• Home Home

Gardener shares video of unexpected visitor after transforming their traditional lawn: 'Could not be more thrilled'

"One of the few houses in my neighborhood that doesn't spray chemicals."

“I am one of the few houses in my neighborhood that doesn't spray chemicals."

Photo Credit: iStock

People are increasingly turning away from the traditional grass lawns that have long been seen as mandatory, and turning instead to native plants and other alternatives. And that switch can have many benefits, as one gardener recently found.

"My Newest NoLawn Buddy," the gardener wrote, sharing their find with the r/NoLawns subreddit. 

The accompanying video shows a tiny and adorable lizard — likely a green anole — exploring the space and briefly jumping onto the gardener's foot before scurrying away.

And it was no mistake that the creature chose to visit this particular yard. "I am one of the few houses in my neighborhood that doesn't spray chemicals, and I have a ton of visitors!" the poster wrote. "From rabbits to snakes and everything in between. Could not be more thrilled to have a happy, healthy ecosystem right in my own yard." 

They also mentioned that they have received visits from turtles, bees (carpenter, bumble, and honey), and various types of birds.

As the poster alluded to, traditional grass lawns come with many drawbacks, such discouraging ecological diversity, and involving constant and expensive upkeep, often including toxic chemicals (which eventually make their way into water sources) and highly polluting gas-powered yard equipment.

But with native lawns, not only are you encouraging the type of plant life that wants to be growing in your climate while avoiding several types of common pollution, but one of the best parts is that you never know exactly what natural wonders will simply appear. 

Another native plant-grower recently shared to Reddit some pictures of enormous, vibrant green and blue caterpillars that had appeared on some of their plants, writing, "This is exactly the reason I like to let things grow. I would have missed out on this if I had a traditional lawn."

As for the green anole, the other members of the r/NoLawns subreddit loved to see it.

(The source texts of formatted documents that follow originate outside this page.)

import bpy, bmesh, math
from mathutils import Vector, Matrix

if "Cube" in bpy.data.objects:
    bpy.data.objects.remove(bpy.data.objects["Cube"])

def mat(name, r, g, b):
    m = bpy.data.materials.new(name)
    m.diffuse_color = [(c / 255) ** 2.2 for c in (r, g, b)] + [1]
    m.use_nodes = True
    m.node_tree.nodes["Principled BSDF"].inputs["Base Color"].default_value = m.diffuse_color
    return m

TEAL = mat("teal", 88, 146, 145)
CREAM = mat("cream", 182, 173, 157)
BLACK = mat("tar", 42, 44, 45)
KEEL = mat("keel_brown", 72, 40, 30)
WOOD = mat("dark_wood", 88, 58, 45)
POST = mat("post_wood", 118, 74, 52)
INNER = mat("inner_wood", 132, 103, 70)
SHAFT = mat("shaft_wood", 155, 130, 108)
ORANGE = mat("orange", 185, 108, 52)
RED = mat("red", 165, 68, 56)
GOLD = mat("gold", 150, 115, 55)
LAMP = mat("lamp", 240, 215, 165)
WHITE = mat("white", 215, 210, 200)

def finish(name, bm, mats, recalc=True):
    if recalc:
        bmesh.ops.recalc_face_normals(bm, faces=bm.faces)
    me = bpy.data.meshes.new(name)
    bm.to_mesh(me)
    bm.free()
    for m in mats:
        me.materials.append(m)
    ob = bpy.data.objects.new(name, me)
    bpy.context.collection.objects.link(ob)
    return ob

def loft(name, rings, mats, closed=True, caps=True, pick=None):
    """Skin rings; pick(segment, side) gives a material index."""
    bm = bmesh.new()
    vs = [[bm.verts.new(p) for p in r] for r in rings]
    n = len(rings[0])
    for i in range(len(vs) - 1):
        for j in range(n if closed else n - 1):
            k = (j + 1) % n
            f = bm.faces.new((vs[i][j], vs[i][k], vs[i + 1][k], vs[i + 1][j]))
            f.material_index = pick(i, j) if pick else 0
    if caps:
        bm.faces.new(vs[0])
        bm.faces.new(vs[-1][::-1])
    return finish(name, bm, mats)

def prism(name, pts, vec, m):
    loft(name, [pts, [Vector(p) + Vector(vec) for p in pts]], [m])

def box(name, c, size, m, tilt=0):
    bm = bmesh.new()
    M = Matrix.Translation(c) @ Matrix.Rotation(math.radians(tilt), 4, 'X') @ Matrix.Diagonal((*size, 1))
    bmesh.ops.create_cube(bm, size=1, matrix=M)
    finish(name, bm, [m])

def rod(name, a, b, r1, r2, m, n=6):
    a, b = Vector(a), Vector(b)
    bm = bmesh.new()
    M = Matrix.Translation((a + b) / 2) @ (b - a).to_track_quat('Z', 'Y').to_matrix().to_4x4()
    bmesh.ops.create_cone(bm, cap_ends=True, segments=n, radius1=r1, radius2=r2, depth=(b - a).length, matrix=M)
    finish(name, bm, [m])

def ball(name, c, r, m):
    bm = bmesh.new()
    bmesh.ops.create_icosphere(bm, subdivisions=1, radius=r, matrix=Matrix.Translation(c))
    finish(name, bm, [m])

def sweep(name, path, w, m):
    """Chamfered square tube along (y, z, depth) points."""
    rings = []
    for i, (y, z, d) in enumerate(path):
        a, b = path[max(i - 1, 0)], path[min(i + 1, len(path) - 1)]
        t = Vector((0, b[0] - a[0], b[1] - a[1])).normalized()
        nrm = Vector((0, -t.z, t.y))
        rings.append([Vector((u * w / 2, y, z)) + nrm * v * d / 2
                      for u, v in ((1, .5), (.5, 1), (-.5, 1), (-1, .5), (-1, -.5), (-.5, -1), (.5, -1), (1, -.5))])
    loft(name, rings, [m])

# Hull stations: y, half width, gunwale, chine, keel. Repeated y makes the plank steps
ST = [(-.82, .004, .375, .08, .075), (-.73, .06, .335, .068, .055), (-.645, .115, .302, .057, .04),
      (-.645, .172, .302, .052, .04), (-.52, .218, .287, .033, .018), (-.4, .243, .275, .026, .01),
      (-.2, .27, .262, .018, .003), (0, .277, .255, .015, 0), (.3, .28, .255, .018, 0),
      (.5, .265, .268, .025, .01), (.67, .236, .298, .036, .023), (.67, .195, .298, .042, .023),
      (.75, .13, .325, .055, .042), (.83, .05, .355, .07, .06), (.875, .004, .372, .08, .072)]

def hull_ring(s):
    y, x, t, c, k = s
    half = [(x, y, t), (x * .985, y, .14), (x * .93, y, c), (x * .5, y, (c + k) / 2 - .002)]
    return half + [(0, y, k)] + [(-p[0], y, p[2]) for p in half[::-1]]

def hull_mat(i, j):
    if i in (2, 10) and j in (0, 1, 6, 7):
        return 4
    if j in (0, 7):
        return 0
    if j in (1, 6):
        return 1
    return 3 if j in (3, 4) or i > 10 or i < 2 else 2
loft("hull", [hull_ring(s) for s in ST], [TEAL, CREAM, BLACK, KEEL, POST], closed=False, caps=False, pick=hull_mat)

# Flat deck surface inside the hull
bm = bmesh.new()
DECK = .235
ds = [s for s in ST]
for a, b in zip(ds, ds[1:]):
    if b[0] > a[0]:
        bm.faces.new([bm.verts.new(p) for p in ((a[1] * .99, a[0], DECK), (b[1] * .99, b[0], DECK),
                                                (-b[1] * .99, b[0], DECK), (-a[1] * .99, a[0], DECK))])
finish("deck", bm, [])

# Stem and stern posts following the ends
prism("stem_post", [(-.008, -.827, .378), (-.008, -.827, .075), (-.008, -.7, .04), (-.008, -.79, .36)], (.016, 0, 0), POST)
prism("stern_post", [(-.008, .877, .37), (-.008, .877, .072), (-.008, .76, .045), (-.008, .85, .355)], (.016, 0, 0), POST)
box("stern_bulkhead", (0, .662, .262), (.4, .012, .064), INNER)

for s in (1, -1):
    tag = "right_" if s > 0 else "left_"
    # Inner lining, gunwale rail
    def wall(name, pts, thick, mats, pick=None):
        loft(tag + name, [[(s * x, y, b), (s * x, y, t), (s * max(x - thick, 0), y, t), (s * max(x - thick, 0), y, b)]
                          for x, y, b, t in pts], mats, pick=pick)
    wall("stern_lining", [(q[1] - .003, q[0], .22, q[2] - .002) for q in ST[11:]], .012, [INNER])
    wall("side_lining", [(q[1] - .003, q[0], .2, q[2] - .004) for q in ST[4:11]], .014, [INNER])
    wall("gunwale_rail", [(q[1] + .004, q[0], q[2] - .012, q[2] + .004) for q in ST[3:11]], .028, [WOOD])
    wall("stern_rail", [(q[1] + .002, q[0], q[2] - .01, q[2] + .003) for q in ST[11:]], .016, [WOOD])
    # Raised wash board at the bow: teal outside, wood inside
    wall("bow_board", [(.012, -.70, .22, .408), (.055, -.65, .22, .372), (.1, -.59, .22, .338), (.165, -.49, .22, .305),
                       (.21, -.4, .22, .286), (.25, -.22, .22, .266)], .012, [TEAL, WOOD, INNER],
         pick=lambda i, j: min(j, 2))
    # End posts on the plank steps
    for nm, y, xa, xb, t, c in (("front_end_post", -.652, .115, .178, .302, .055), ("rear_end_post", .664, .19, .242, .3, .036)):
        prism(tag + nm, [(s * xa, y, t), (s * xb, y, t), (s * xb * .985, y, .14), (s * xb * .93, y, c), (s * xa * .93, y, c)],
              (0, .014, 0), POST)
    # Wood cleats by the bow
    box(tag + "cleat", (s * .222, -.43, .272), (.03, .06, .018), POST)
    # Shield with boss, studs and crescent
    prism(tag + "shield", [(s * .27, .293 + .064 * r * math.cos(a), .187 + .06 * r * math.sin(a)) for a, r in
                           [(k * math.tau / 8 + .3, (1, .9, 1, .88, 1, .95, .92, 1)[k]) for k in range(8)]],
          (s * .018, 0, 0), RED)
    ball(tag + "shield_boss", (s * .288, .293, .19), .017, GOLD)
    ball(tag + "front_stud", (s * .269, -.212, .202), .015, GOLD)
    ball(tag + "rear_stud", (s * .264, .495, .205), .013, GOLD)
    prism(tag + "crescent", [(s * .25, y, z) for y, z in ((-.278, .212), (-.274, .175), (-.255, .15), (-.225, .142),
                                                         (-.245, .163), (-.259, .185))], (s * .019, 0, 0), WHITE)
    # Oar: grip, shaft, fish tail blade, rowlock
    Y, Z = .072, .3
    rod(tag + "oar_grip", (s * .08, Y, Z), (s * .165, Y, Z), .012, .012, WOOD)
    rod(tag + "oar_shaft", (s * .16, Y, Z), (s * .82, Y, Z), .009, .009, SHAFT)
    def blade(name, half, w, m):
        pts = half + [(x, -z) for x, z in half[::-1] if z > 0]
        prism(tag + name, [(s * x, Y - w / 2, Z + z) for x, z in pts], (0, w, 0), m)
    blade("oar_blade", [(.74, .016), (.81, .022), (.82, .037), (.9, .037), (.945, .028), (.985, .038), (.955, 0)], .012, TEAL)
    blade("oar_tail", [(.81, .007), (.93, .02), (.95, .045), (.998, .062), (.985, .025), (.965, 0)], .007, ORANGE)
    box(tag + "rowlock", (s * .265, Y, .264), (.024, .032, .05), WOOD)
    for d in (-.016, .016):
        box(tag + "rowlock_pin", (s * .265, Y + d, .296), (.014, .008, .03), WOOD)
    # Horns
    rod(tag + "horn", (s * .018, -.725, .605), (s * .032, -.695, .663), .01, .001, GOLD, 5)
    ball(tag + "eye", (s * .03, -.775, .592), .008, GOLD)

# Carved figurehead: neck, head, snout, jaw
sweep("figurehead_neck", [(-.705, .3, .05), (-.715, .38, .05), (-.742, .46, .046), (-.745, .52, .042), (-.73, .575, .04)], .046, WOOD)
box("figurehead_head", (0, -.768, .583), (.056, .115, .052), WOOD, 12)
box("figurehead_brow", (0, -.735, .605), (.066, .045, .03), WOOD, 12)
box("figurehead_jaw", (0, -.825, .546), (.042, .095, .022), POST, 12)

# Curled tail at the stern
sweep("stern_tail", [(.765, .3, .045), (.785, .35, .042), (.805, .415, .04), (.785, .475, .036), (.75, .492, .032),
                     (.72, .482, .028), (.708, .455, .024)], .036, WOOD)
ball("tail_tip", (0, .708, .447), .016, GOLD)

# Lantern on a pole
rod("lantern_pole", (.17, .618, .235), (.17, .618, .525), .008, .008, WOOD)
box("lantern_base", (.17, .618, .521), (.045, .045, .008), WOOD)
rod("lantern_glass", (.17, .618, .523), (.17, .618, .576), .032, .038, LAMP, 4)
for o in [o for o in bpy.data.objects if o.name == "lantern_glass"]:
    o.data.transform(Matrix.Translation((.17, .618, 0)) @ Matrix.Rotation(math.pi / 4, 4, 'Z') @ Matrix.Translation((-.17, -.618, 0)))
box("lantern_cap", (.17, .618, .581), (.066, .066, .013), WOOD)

"Beautiful! How nice to have visitors," wrote one commenter.

Join our free newsletter for easy tips to save more, waste less, and help yourself while helping the planet.

Cool Divider